Irish soda bread is a staple in any Irish or Irish American household!
The soda bread recipe was first introduced to Ireland during the 1840s. A traditional product of a poor country, soda bread was made with only the most basic of ingredients: flour, baking soda (instead of yeast), soured milk to moisten and activate the soda, and salt.
Perhaps it is the fact that bread-making was so much a part of daily life in Ireland that makes the recipe, the smell, and the taste so special to Irish people.
In rural areas, where homes were more isolated, most kitchens had open hearths and the bread would be cooked on griddles or in three-legged black iron pots, over the turf fires. The resulting loaf was tender and dense, with a sour tang and a hard crust.
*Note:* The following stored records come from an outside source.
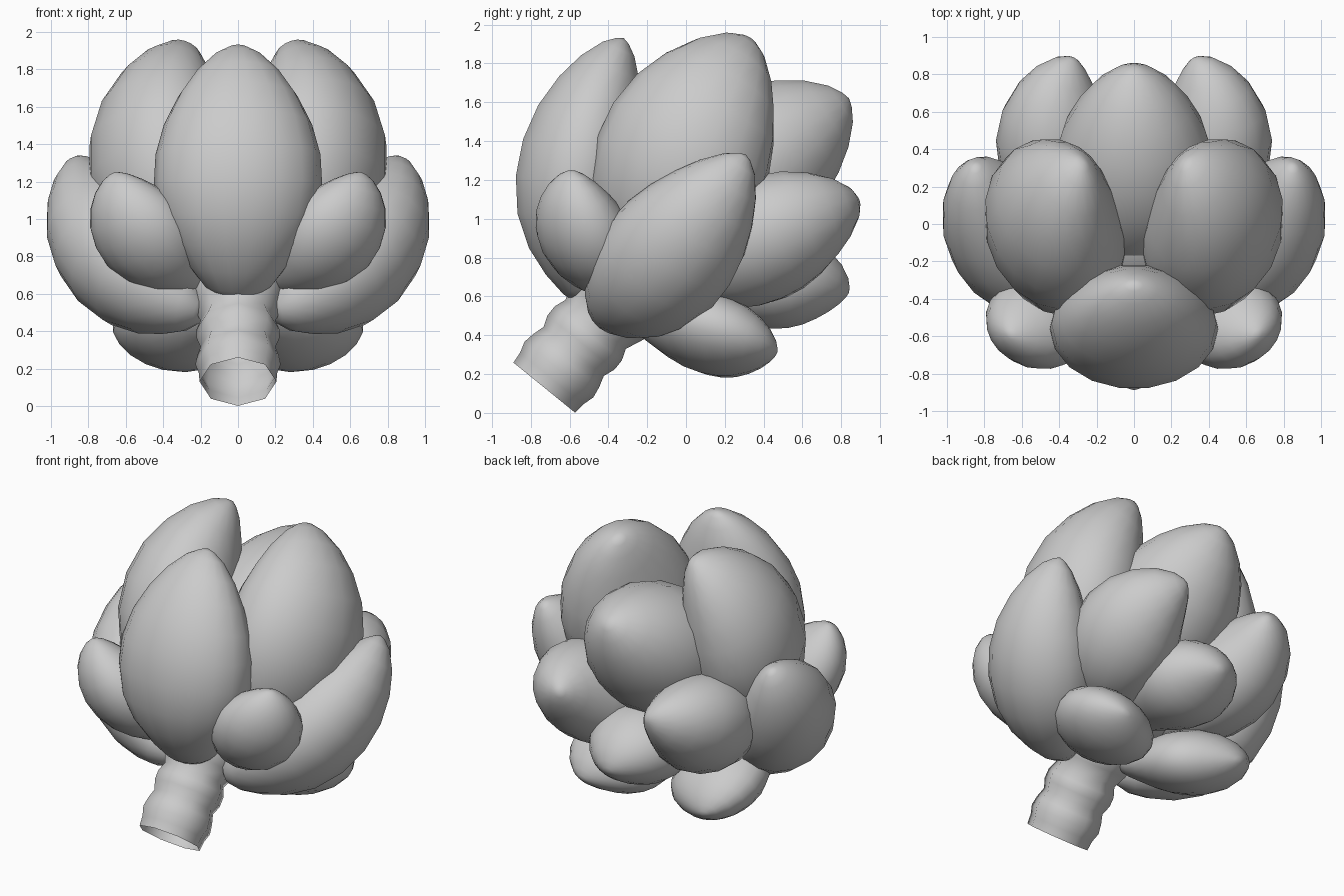
import bpy, bmesh, math
from mathutils import Vector

if "Cube" in bpy.data.objects:
    bpy.data.objects.remove(bpy.data.objects["Cube"])

# Radius along a petal: round base, wide belly, narrow tip
PROFILE = [(0.015, .22), (.06, .42), (.13, .6), (.22, .79), (.33, .94), (.45, 1), (.57, .98),
           (.69, .88), (.8, .71), (.89, .51), (.96, .28), (.99, .11)]


def finish(name, bm, mirror=False, angle=60):
    bmesh.ops.recalc_face_normals(bm, faces=bm.faces)
    me = bpy.data.meshes.new(name)
    bm.to_mesh(me)
    bm.free()
    ob = bpy.data.objects.new(name, me)
    bpy.context.collection.objects.link(ob)
    if mirror:
        ob.modifiers.new("mirror", 'MIRROR').use_mirror_merge = False
    bpy.ops.object.select_all(action='DESELECT')
    ob.select_set(True)
    bpy.context.view_layer.objects.active = ob
    bpy.ops.object.shade_smooth_by_angle(angle=math.radians(angle))
    return ob


def loft(bm, rings):
    for a, b in zip(rings, rings[1:]):
        n = len(a)
        for i in range(n):
            bm.faces.new((a[i], a[(i + 1) % n], b[(i + 1) % n], b[i]))


def petal(name, base, mid, tip, normal, w, t, full=1.0, mirror=False, n=18):
    """Elliptic loft on a curved spine; full < 1 moves the belly towards the tip."""
    base, mid, tip, normal = map(Vector, (base, mid, tip, normal))
    ctrl = 2 * mid - (base + tip) / 2
    side = normal.cross(tip - base).normalized()
    bm = bmesh.new()
    rings = []
    for s, r in PROFILE:
        s = s ** full
        p = base * (1 - s) ** 2 + ctrl * 2 * s * (1 - s) + tip * s * s
        tan = ((ctrl - base) * (1 - s) + (tip - ctrl) * s).normalized()
        sd = (side - tan * side.dot(tan)).normalized()
        nd = tan.cross(sd)
        rings.append([bm.verts.new(p + sd * (w * r * math.cos(a)) + nd * (t * r * math.sin(a)))
                      for a in (2 * math.pi * i / n for i in range(n))])
    loft(bm, rings)
    # Close both ends with a fan to a point
    for ring, p in ((rings[0], base), (rings[-1], tip)):
        c = bm.verts.new(p)
        for i in range(n):
            bm.faces.new((ring[i], ring[(i + 1) % n], c))
    return finish(name, bm, mirror)


# Single petals on the centre line
petal("front_petal", (0, -.46, .55), (0, -.56, 1.17), (0, -.32, 1.93), (0, -1, 0), .45, .325, .84)
petal("back_upper_petal", (0, -.25, .85), (0, .3, 1.25), (0, .84, 1.62), (0, .7, -.6), .43, .41, 1.0)
petal("back_lower_petal", (0, 0, .6), (0, .45, .68), (0, .84, .62), (0, .3, -1), .32, .25, .88)

# Mirrored petal pairs
petal("top_petals", (.15, -.18, .6), (.42, -.03, 1.28), (.27, .33, 1.93), (1, -.3, .2), .46, .37, .9, True)
petal("side_petals", (.18, -.42, .5), (.65, -.1, .8), (.85, .31, 1.33), (1, 0, -.5), .35, .31, .95, True)
petal("front_side_petals", (.2, -.34, .64), (.5, -.52, .91), (.66, -.59, 1.25), (.6, -.8, -.2), .28, .22, .92, True)
petal("back_side_petals", (.15, -.05, .65), (.41, .41, .9), (.32, .89, 1.09), (.6, .3, -.6), .34, .31, 1.0, True)
petal("lower_petals", (.08, -.28, .48), (.34, .11, .41), (.45, .47, .31), (.4, .1, -.9), .32, .2, .85, True)

# Hidden core that closes the gaps between petals
bm = bmesh.new()
bmesh.ops.create_uvsphere(bm, u_segments=20, v_segments=12, radius=.42)
bmesh.ops.translate(bm, verts=bm.verts, vec=(0, 0, .95))
finish("core", bm)

# Ridged stem, tilted forward, open at the cut end
axis = Vector((0, .63, .776)).normalized()
up = Vector((0, -axis.z, axis.y))
start = Vector((0, -.73, .13))
m = 8
bm = bmesh.new()
rings = []
for d, r in [(0, .205), (.06, .21), (.12, .228), (.18, .218), (.24, .2), (.3, .222),
             (.36, .222), (.42, .2), (.5, .235), (.6, .27), (.7, .25)]:
    rings.append([bm.verts.new(start + axis * d + Vector((r * math.sin(a), 0, 0)) + up * (r * math.cos(a)))
                  for a in (2 * math.pi * i / m for i in range(m))])
loft(bm, rings)
finish("stem", bm)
The bread was quite perishable, and so every two or three days another loaf would be made and the smell of fresh bread would again waft through the house.
Irish soda bread recipe
- 2 cups all-purpose flour
- 2 cups whole wheat flour
- 1 1/2 teaspoons baking soda
- 3/4 teaspoon salt
- 2 cups low-fat buttermilk
- Cooking spray
Preheat oven to 450F.
Combine the flour, baking soda, and salt in a large bowl.
Make a well in the center of the mixture.
Add buttermilk to the flour mixture; stir until blended (dough will be sticky).
Turn the dough out onto a generously floured surface. Knead lightly 4 to 5 times.
Shape dough into an 8-inch round loaf; place on a baking sheet coated with cooking spray.
Bake at 450 for 15 minutes.
Reduce oven temperature to 400 and continue to bake for another 15 minutes, or until the loaf sounds hollow when tapped underneath.
Cool on a wire rack. Simple and delicious!
*Originally published in May 2016, updated in March 2023.